- It tasted absolutely delicious.
- It gave me some kitchen time with a new pizza method took the mystery out of the whole thing.
This time I had a different kind of dough in the refrigerator — my typical pizza dough developed from trials using Peter Reinhart’s recipes. It’s a rather wet dough, so I was curious what would happen if I baked it in a cake pan rather than on the baking stone.
- poured about 2 tbsp canola oil into 9″ cake pan, then took prepared dough out of the refrigerator and patted it into the pan with fingertips
- let the dough rest for about 15 min, then dappled out some more, continuing in this way until it reached the edges of the pan
- preheated oven to 550° with rack in middle
- once the dough was soft and slightly risen (about an hour after removing it from the refrigerator and starting to shape), covered edge to edge with pizza sauce and about 1/3 c shredded mozzarella
- baked 10 min
After popping this pizza into the oven, I realized that it would have been better to use the cast iron skillet like I did last time. That way, I could put it on the burner to finish cooking the bottom of the dough. I didn’t think putting the cake pan on a burner would be a good move. And as a result, the underside of the pizza was underdone. So eating it right after baking it was OK, but it was on day 2 that things got great!
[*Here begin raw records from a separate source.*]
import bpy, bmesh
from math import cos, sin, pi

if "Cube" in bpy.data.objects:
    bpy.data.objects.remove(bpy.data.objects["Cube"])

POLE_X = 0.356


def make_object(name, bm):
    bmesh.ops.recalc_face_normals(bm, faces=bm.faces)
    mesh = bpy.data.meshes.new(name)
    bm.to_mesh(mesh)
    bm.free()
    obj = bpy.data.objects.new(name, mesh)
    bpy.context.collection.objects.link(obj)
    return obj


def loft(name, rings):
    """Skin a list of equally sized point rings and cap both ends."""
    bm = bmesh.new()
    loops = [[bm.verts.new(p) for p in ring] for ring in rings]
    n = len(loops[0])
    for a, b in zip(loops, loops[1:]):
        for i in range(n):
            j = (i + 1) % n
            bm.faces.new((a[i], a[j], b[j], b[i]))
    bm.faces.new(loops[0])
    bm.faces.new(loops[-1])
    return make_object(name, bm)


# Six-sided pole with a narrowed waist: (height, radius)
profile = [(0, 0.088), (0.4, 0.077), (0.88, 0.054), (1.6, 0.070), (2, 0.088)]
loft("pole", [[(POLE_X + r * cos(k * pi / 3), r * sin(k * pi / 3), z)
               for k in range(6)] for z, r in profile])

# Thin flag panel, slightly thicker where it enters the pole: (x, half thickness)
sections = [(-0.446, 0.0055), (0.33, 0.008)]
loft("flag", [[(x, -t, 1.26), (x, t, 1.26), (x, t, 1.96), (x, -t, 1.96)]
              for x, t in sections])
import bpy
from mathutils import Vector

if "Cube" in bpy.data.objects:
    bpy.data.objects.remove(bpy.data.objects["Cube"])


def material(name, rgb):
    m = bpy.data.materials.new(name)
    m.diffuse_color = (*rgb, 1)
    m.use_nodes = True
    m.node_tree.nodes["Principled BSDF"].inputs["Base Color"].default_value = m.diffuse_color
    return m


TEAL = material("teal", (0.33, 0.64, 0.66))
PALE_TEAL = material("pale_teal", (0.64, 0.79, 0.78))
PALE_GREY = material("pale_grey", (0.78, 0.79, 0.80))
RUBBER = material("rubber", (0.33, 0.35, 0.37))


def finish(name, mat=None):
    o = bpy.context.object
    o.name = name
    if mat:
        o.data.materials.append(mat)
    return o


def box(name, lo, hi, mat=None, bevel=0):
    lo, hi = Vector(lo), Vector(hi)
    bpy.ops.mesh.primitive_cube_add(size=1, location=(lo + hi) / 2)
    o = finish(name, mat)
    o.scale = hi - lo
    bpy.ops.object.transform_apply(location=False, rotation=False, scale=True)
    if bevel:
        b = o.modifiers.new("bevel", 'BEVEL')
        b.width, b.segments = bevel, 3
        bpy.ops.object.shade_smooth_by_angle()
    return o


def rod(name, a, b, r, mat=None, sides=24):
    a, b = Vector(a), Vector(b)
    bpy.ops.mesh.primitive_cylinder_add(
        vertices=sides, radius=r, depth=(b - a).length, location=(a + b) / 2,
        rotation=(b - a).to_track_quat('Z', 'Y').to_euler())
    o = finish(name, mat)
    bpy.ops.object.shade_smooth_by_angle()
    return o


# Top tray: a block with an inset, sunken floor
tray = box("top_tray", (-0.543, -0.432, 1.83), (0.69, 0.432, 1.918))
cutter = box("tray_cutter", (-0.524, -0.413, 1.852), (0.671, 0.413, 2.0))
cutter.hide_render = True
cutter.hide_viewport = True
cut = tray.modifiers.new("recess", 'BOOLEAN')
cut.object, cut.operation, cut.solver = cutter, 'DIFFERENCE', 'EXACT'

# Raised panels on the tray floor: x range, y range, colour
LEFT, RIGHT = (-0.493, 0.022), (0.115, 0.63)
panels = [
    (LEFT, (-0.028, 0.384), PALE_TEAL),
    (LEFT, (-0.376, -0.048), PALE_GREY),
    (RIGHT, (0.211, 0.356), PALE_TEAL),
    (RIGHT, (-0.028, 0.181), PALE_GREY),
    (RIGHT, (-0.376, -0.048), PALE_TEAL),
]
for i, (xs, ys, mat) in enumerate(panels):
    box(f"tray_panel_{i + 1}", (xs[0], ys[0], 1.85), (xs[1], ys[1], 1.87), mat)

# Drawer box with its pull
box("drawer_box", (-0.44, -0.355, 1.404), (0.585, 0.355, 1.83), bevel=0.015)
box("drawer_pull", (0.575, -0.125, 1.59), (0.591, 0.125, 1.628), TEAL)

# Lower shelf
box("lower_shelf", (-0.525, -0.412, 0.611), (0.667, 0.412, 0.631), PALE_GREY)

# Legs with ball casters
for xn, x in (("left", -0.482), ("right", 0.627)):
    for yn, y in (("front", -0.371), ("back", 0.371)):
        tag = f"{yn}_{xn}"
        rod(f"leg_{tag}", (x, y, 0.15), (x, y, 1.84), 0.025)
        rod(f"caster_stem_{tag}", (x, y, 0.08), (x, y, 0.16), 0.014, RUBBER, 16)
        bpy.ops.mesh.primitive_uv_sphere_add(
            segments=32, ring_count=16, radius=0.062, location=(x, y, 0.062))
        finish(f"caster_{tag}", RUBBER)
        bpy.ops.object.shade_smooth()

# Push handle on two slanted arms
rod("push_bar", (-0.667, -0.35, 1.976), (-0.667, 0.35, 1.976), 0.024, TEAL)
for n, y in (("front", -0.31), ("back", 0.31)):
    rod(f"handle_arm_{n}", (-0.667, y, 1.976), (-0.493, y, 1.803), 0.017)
For leftovers, I heated the cast iron skillet on the stove top over medium heat. Once it was heated up, I placed my pizza slices in it and covered with the big lid from my stock pot. Turns out, having the underbaked crust was a lucky accident because reheating in the skillet added so much flavor. The bottoms crisped up and browned, and pretty much rocked.